Flanders Marine Institute

Platform for marine research

IMIS

Publications | Institutes | Persons | Datasets | Projects | Maps
[ report an error in this record ]basket (0): add | show Printer-friendly version

Effects of microalgae and food limitation on the recolonization of benthic macrofauna into in situ saltmarsh-pond mesocosms
Stocks, K.I.; Grassle, J.F. (2001). Effects of microalgae and food limitation on the recolonization of benthic macrofauna into in situ saltmarsh-pond mesocosms. Mar. Ecol. Prog. Ser. 221: 93-104
In: Marine Ecology Progress Series. Inter-Research: Oldendorf/Luhe. ISSN 0171-8630, more
Peer reviewed article  

Available in  Authors 

Keyword
    Marine

Authors  Top 
  • Stocks, K.I.
  • Grassle, J.F., more

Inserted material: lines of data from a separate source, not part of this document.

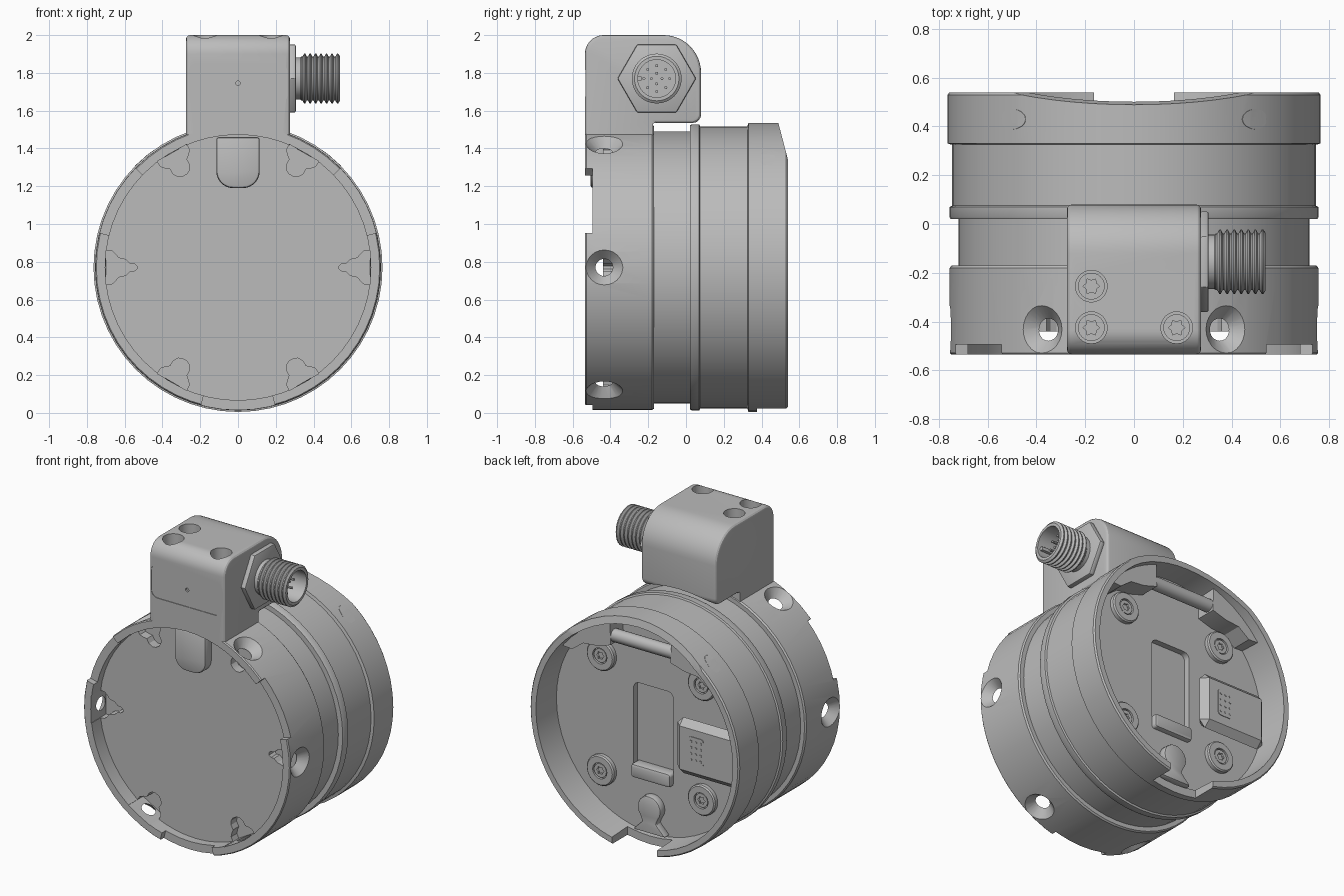
import bpy, bmesh, math
from mathutils import Matrix

if "Cube" in bpy.data.objects:
    bpy.data.objects.remove(bpy.data.objects["Cube"])

grey = bpy.data.materials.new("machined_grey")
grey.use_nodes = True
grey.diffuse_color = (0.5, 0.5, 0.5, 1)
grey.node_tree.nodes["Principled BSDF"].inputs["Base Color"].default_value = grey.diffuse_color

AXIS_Z = 0.77          # height of the drum's axis
FLOOR = 0.34           # depth of the rear cavity floor
DISC = -0.44           # depth of the recessed front disc
CX, CZ = -0.155, 1.77  # connector axis (y, z)
parts = []


def place(axis, a, b, t):
    return {"x": (t, a, b), "y": (a, t, b), "z": (a, b, t)}[axis]


def finish(name, bm):
    bmesh.ops.recalc_face_normals(bm, faces=bm.faces)
    mesh = bpy.data.meshes.new(name)
    bm.to_mesh(mesh)
    bm.free()
    mesh.materials.append(grey)
    ob = bpy.data.objects.new(name, mesh)
    bpy.context.collection.objects.link(ob)
    parts.append(ob)
    return ob


def prism(name, axis, pts, t0, t1):
    """Extrude a flat outline along an axis."""
    bm = bmesh.new()
    rings = [[bm.verts.new(place(axis, a, b, t)) for a, b in pts] for t in (t0, t1)]
    bm.faces.new(rings[0])
    bm.faces.new(rings[1][::-1])
    for i in range(len(pts)):
        j = (i + 1) % len(pts)
        bm.faces.new((rings[0][i], rings[0][j], rings[1][j], rings[1][i]))
    return finish(name, bm)


def lathe(name, axis, profile, centre=(0, 0), seg=48):
    """Revolve (radius, position) points; the ends lie on the axis."""
    bm = bmesh.new()
    rings = []
    for r, t in profile:
        n = seg if r > 0 else 1
        rings.append([bm.verts.new(place(axis, centre[0] + r * math.cos(math.tau * k / seg),
                                         centre[1] + r * math.sin(math.tau * k / seg), t))
                      for k in range(n)])
    for p, q in zip(rings, rings[1:]):
        for k in range(seg):
            m = (k + 1) % seg
            loop = [p[k % len(p)], p[m % len(p)], q[m % len(q)], q[k % len(q)]]
            bm.faces.new(list(dict.fromkeys(loop)))
    return finish(name, bm)


def rod(name, axis, r, t0, t1, centre=(0, 0), seg=24):
    return lathe(name, axis, [(0, t0), (r, t0), (r, t1), (0, t1)], centre, seg)


def arc(ca, cb, r, a0, a1, n=8):
    return [(ca + r * math.cos(math.radians(a0 + (a1 - a0) * k / n)),
             cb + r * math.sin(math.radians(a0 + (a1 - a0) * k / n))) for k in range(n + 1)]


def round_rect(a0, a1, b0, b1, r):
    return (arc(a1 - r, b1 - r, r, 0, 90) + arc(a0 + r, b1 - r, r, 90, 180)
            + arc(a0 + r, b0 + r, r, 180, 270) + arc(a1 - r, b0 + r, r, 270, 360))


def apply_mod(ob, kind, **settings):
    mod = ob.modifiers.new(kind, kind)
    for key, value in settings.items():
        setattr(mod, key, value)
    bpy.context.view_layer.objects.active = ob
    bpy.ops.object.modifier_apply(modifier=mod.name)


def bevel(ob, width, segments=2):
    apply_mod(ob, "BEVEL", width=width, segments=segments, limit_method="ANGLE",
              angle_limit=math.radians(50))
    return ob


def cut(ob, cutter, operation="DIFFERENCE"):
    apply_mod(ob, "BOOLEAN", operation=operation, solver="EXACT", object=cutter)
    parts.remove(cutter)
    bpy.data.objects.remove(cutter)


def turn(ob, degrees):
    """Swing a part around the drum axis from the +x direction."""
    ob.matrix_world = Matrix.Translation((0, 0, AXIS_Z)) @ Matrix.Rotation(-math.radians(degrees), 4, "Y")
    bpy.context.view_layer.update()
    return ob


def star_screw(name, axis, centre, r, t0, t1):
    """Screw head with a six-lobed socket."""
    head = rod(name, axis, r, t0, t1, centre)
    star = [(centre[0] + r * f * math.cos(k * math.pi / 6), centre[1] + r * f * math.sin(k * math.pi / 6))
            for k, f in enumerate([0.62, 0.42] * 6)]
    cut(head, prism("socket_cutter", axis, star, t0 + (t1 - t0) * 0.3, t1 + 0.02))


# Drum: stepped housing with recessed front disc, lip, groove, band and rear cup
housing = lathe("housing", "y", [
    (0, DISC), (0.703, DISC), (0.703, -0.535), (0.75, -0.535), (0.756, -0.528), (0.756, -0.18),
    (0.748, -0.17), (0.72, -0.17), (0.72, 0.02), (0.752, 0.02), (0.757, 0.03), (0.757, 0.07),
    (0.746, 0.075), (0.746, 0.325), (0.765, 0.33), (0.765, 0.53), (0.757, 0.54), (0.72, 0.54),
    (0.71, FLOOR), (0, FLOOR)], (0, AXIS_Z), 56)

# Notches in the front lip
for a0, a1 in ((14, 44), (136, 166), (255, 285)):
    wedge = arc(0, 0, 0.69, a0, a1) + arc(0, 0, 0.85, a1, a0)
    cut(housing, turn(prism("lip_notch_cutter", "y", wedge, -0.6, -0.495), 0))

# Six countersunk radial holes, each opening into a pocket in the disc; side pockets have a tip
for k in range(6):
    half = [(0.70, 0.09), (0.668, 0.088), (0.648, 0.07), (0.632, 0.05)]
    if k % 3 == 0:
        half += [(0.595, 0.042), (0.572, 0.02), (0.55, 0.02), (0.535, 0.008)]
    else:
        half += [(0.6, 0.05), (0.575, 0.035), (0.565, 0.015)]
    pocket = half + [(a, -b) for a, b in half[::-1]]
    cut(housing, turn(prism("pocket_cutter", "y", pocket, -0.6, -0.38), 60 * k))
    cut(housing, turn(lathe("hole_cutter", "x", [(0, 0.66), (0.045, 0.66), (0.045, 0.7), (0.1, 0.758),
                                                 (0.1, 0.85), (0, 0.85)], (-0.432, 0), 24), 60 * k))

# Rear cup: slanted top, bottom gap and the centre pocket in its floor
cut(housing, prism("slant_cutter", "x", [(0.485, 1.55), (0.54, 1.34), (0.6, 1.11), (0.6, 1.6)], -1, 1))
cut(housing, prism("gap_cutter", "y", [(-0.165, -0.1), (0.165, -0.1), (0.165, 0.12), (-0.165, 0.12)],
                   0.375, 0.7))
cut(housing, prism("centre_pocket_cutter", "y", round_rect(-0.145, 0.145, AXIS_Z - 0.36, AXIS_Z + 0.26, 0.04),
                   0.3, 0.5))

# Raised tongue on the front disc
tongue = [(0.115, 1.46), (-0.115, 1.46)] + arc(-0.025, 1.28, 0.09, 180, 270) + arc(0.025, 1.28, 0.09, 270, 360)
bevel(prism("front_tongue", "y", tongue, -0.505, DISC + 0.01), 0.014)

# Connector block on top of the drum
outline = ([(-0.535, 1.38), (-0.16, 1.38), (-0.16, 1.533)] + arc(0.03, 1.583, 0.05, 270, 360)
           + arc(-0.12, 1.8, 0.2, 0, 90, 12) + arc(-0.435, 1.9, 0.1, 90, 180, 10))
block = bevel(prism("connector_block", "x", outline, -0.275, 0.275), 0.02, 3)
cut(block, rod("drum_cutter", "y", 0.703, -0.7, 0.3, (0, AXIS_Z), 56))
cut(block, rod("clearance_cutter", "y", 0.81, -0.175, 0.3, (0, AXIS_Z), 56))
for centre in ((-0.175, -0.255), (-0.175, -0.425), (0.175, -0.425)):
    cut(block, rod("counterbore_cutter", "z", 0.065, 1.89, 2.1, centre))
    star_screw("block_screw", "z", centre, 0.055, 1.88, 1.925)

# Shallow label recess with a small dot
cut(block, prism("label_cutter", "y", round_rect(-0.262, 0.262, 1.635, 1.855, 0.05), -0.6, -0.531))
cut(block, rod("dot_cutter", "y", 0.012, -0.6, -0.52, (0, 1.745), 12))

# Threaded round connector with hex flange, pins and key
bevel(prism("hex_flange", "x", arc(CX, CZ, 0.208, 0, 300, 5), 0.27, 0.306), 0.008)
thread = []
for k in range(7):
    x = 0.535 - 0.029 * k
    thread += [(0.132, x - 0.005), (0.132, x - 0.011), (0.116, x - 0.02), (0.116, x - 0.026)]
lathe("threaded_barrel", "x", [(0, 0.38), (0.1, 0.38), (0.1, 0.54), (0.118, 0.54)] + thread
      + [(0.112, 0.33), (0.112, 0.29), (0, 0.29)], (CX, CZ), 32)
for count, radius in ((8, 0.068), (4, 0.028)):
    for a, b in arc(CX, CZ, radius, 0, 360, count)[:-1]:
        rod("contact_pin", "x", 0.008, 0.37, 0.47, (a, b), 8)
prism("connector_key", "x", round_rect(CX - 0.105, CX - 0.08, CZ - 0.012, CZ + 0.012, 0.004), 0.37, 0.52)

# Rear cavity: four screw bosses
for x in (-0.37, 0.37):
    for z in (AXIS_Z - 0.38, AXIS_Z + 0.38):
        lathe("screw_boss", "y", [(0, 0.33), (0.1, 0.33), (0.1, 0.365), (0.092, 0.373), (0.052, 0.373),
                                  (0.052, 0.355), (0, 0.355)], (x, z), 28)
        star_screw("boss_screw", "y", (x, z), 0.045, 0.35, 0.368)

# Raised bar along the lower edge of the centre pocket
bevel(prism("pocket_bar", "y", round_rect(-0.145, 0.145, AXIS_Z - 0.36, AXIS_Z - 0.27, 0.02), 0.29, 0.375), 0.015)

# Socket housing with sloping sides and a grid of contacts
bevel(prism("socket_housing", "y", [(-0.69, 0.54), (-0.2, 0.54), (-0.2, 0.91), (-0.69, 0.91)], 0.33, 0.415), 0.06, 1)
prism("contact_plate", "y", round_rect(-0.42, -0.31, 0.64, 0.82, 0.02), 0.40, 0.419)
for i in range(3):
    for j in range(4):
        rod("contact", "y", 0.008, 0.41, 0.422, (-0.4 + 0.035 * i, 0.67 + 0.04 * j), 8)

# Lower latch
latch = arc(0, 0.24, 0.085, -40, 220, 14) + [(-0.05, 0.15), (-0.12, 0.08), (0.12, 0.08), (0.05, 0.15)]
bevel(prism("rear_latch", "y", latch, 0.33, 0.39), 0.012)

# Cross rod with ends flush with the drum, held by two shoulders
cross_rod = rod("cross_rod", "x", 0.042, -0.7, 0.7, (0.43, AXIS_Z + 0.58))
cut(cross_rod, rod("flush_cutter", "y", 0.766, 0.3, 0.6, (0, AXIS_Z), 56), "INTERSECT")
for s in (-1, 1):
    shoulder = [(0.22, 0.53), (0.32, 0.5), (0.42, 0.49), (0.5, 0.43)] + arc(0, 0, 0.722, 37, 72)
    prism("rod_shoulder", "y", [(s * a, AXIS_Z + b) for a, b in shoulder], 0.33, 0.475)

# Smooth the round surfaces and keep the edges crisp
for ob in bpy.context.view_layer.objects:
    ob.select_set(ob in parts)
bpy.context.view_layer.objects.active = housing
bpy.ops.object.shade_smooth_by_angle(angle=math.radians(28))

Abstract
    This study examined the effects of food limitation, in the form of reduced microalgae, on the recolonization of benthic macrofauna into intertidal saltmarsh-pond mesocosms. Eight tanks (1.4 m diameter) were dug into the intertidal Spartina alterniflora zone of a New Jersey saltmarsh, filled with a layer of defaunated mud, and allowed to recolonize naturally. Shading over 4 of the ponds reduced the light reaching the pond bottoms by 92% and the standing stocks of benthic chlorophyll by 27%. Mean density of the total macrobenthic fauna was 62% lower in shaded ponds relative to controls. This condition persisted over the 2 mo study and showed little change in magnitude during the experiment, suggesting a lower ‘carrying capacity’ in the shaded habitat instead of a transient effect. Shading caused little change in community composition and had no effect on Shannon’s index of diversity. Of the 5 most abundant taxa, midge larvae (Chironomus sp.) and the polychaetes Laeonereis culveri and Hobsonia florida densities were significantly lower in shaded ponds. All 3 are known to feed on benthic microalgae. The other 2 dominants, hydrobiid snails and the oligochaete Paranais litoralis, were not significantly affected by shading. Because shading reduced dissolved oxygen levels as well as benthic microalgae, half-way through the experiment continuous aeration was started in 2 of the shaded and 2 of the unshaded ponds in order to maintain high oxygen levels. Oxygenation had no effect on total macrofaunal density, the density of any individual taxon, or species diversity. Results of this manipulative field experiment implicate microalgae as a limiting resource of this macrofaunal community.

All data in IMIS is subject to the VLIZ privacy policy Top | Authors